Cork-based microbiologists will build on traditional biotechnology to exploit better the powerful abilities of yeast to produce valuable compounds. They will join forces with scientists in Germany, Sweden, Switzerland, The Netherlands and France, and three industry experts to speed up the production process. They will also broaden the application of the resulting compounds. The involvement of companies ensures that the research moves from laboratories to industrial proof of concept and commercially viable products.

Scientifically, this also bridges a gap between mathematical modelling, which tells researchers what changes need to be made to existing yeast cells, and synthetic biology, which provides the tools to make the changes. “This blend of maths and biology is evidence for the importance of a broad education for young people,” says Morrissey.

“Society is often sceptical of synthetic biology and gene manipulation, but this is a great example of synthetic biology benefitting society in an entirely safe way. Interestingly, brewer’s yeast is in fact a hybrid strain that contains DNA from two parent species which combined naturally,” he says.

This industry-relevant research collaboration has been funded by the EU to the tune of €6.3 million.
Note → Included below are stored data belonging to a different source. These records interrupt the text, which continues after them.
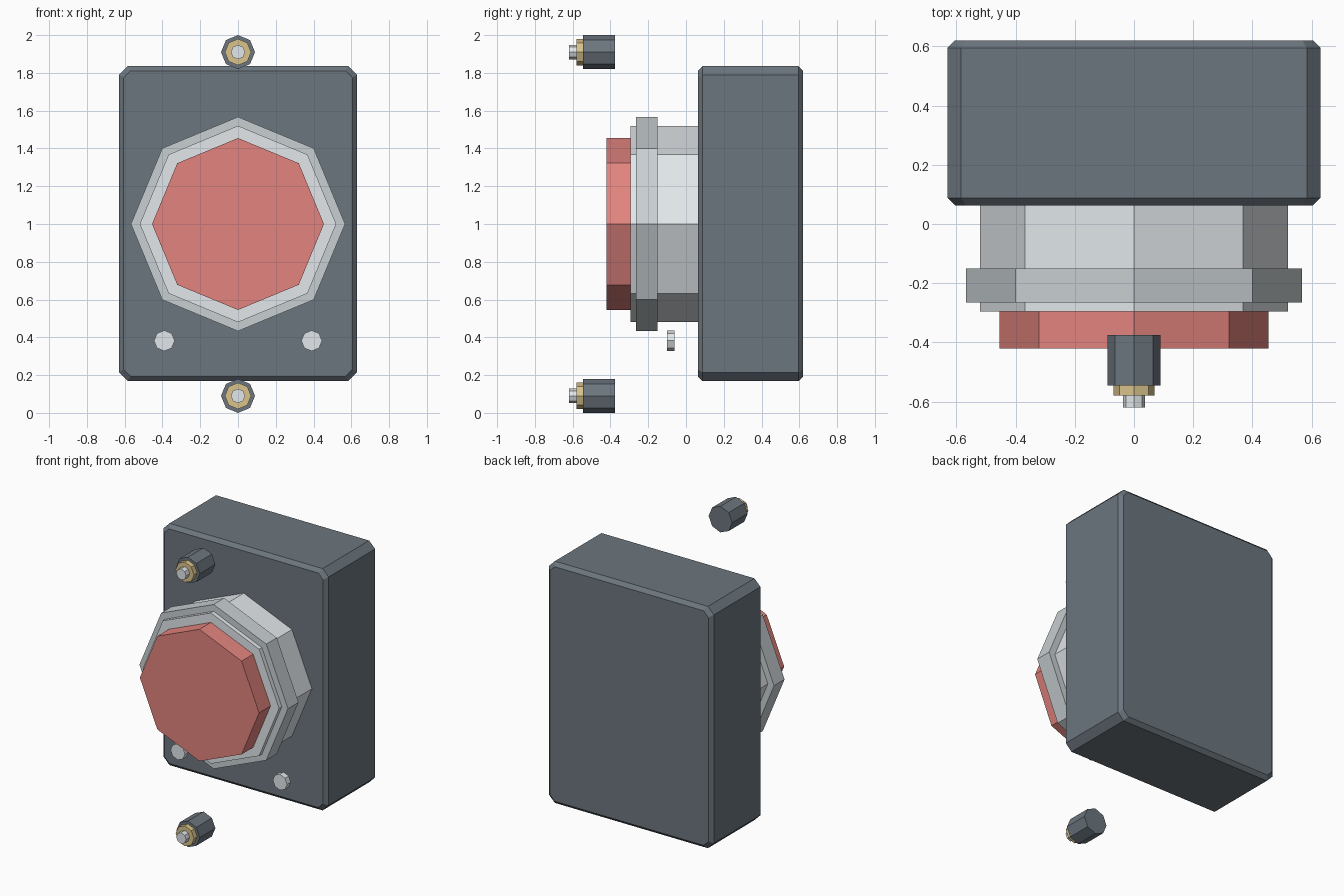
import bpy, bmesh
from math import radians
from mathutils import Matrix

if "Cube" in bpy.data.objects:
    bpy.data.objects.remove(bpy.data.objects["Cube"])


def material(name, rgb):
    m = bpy.data.materials.new(name)
    m.diffuse_color = (*rgb, 1)
    m.use_nodes = True
    m.node_tree.nodes["Principled BSDF"].inputs["Base Color"].default_value = m.diffuse_color
    return m


SLATE = material("slate", (0.15, 0.18, 0.21))
RED = material("red", (0.77, 0.23, 0.21))
BRASS = material("brass", (0.70, 0.55, 0.26))
RING = material("ring_grey", (0.58, 0.63, 0.65))
PALE = material("pale_grey", (0.76, 0.80, 0.83))


def add_object(name, bm, mat):
    bmesh.ops.recalc_face_normals(bm, faces=bm.faces)
    mesh = bpy.data.meshes.new(name)
    bm.to_mesh(mesh)
    bm.free()
    mesh.materials.append(mat)
    obj = bpy.data.objects.new(name, mesh)
    bpy.context.collection.objects.link(obj)
    return obj


def octagon(name, x, z, radius, y0, y1, mat):
    """Eight-sided prism along y, with a corner pointing up."""
    bm = bmesh.new()
    bmesh.ops.create_cone(
        bm, cap_ends=True, segments=8, radius1=radius, radius2=radius, depth=y1 - y0,
        matrix=Matrix.Translation((x, (y0 + y1) / 2, z)) @ Matrix.Rotation(radians(90), 4, 'X'))
    return add_object(name, bm, mat)


def housing(name, hx, z0, z1, y0, y1, corner, edge):
    """Box with cut corners, and narrower chamfers round front and back."""
    bm = bmesh.new()
    rings = []
    for y, inset in ((y0, edge), (y0 + edge, 0), (y1 - edge, 0), (y1, edge)):
        x, lo, hi, c = hx - inset, z0 + inset, z1 - inset, corner - 0.4 * inset
        outline = [(x, lo + c), (x, hi - c), (x - c, hi), (c - x, hi),
                   (-x, hi - c), (-x, lo + c), (c - x, lo), (x - c, lo)]
        rings.append([bm.verts.new((px, y, pz)) for px, pz in outline])
    for a, b in zip(rings, rings[1:]):
        for i in range(8):
            j = (i + 1) % 8
            bm.faces.new((a[i], a[j], b[j], b[i]))
    bm.faces.new(rings[0])
    bm.faces.new(rings[-1])
    return add_object(name, bm, SLATE)


# Main case
housing("case", 0.63, 0.168, 1.836, 0.063, 0.62, 0.046, 0.025)

# Round front assembly: barrel, collar and red face
octagon("barrel", 0, 1.0, 0.52, -0.295, 0.063, PALE)
octagon("collar", 0, 1.0, 0.567, -0.265, -0.15, RING)
octagon("red_face", 0, 1.0, 0.455, -0.42, -0.295, RED)

# Small studs below the barrel
for side, x in (("left", -0.39), ("right", 0.39)):
    octagon("stud_" + side, x, 0.382, 0.055, -0.10, -0.06, PALE)

# Connectors above and below: sleeve, brass nut, pin
for place, z in (("lower", 0.09), ("upper", 1.91)):
    octagon(place + "_connector_sleeve", 0, z, 0.09, -0.545, -0.375, SLATE)
    octagon(place + "_connector_nut", 0, z, 0.07, -0.58, -0.545, BRASS)
    octagon(place + "_connector_pin", 0, z, 0.038, -0.62, -0.58, PALE)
It is the first such biotechnology project to be coordinated from Ireland. While there will be a small number of jobs and opportunities created during the four-year lifetime of the project, the aim is to advance a bio-based economy across Europe and to ensure that European industries within this sector remain competitive and cutting edge.

The EU’s Horizon 2020 funding programme is extremely competitive. This project ranked 3rd out of 80 competing proposals, of which five were eventually funded. Dr Sergio Fernandez-Ceballos of Enterprise Ireland says this project is ‘…an example of how biotechnology can achieve spectacular progress as an enabling technology to drive long-term growth and jobs across various economic sectors.’

The project began last December and will run for four years.

Read more in The Irish Times

School of Microbiology

Scoil na Micribhitheolaíochta

Microbiology Office, Room FSB452, 4th Floor Food Science & Technology Building, University College Cork, Cork T12 Y337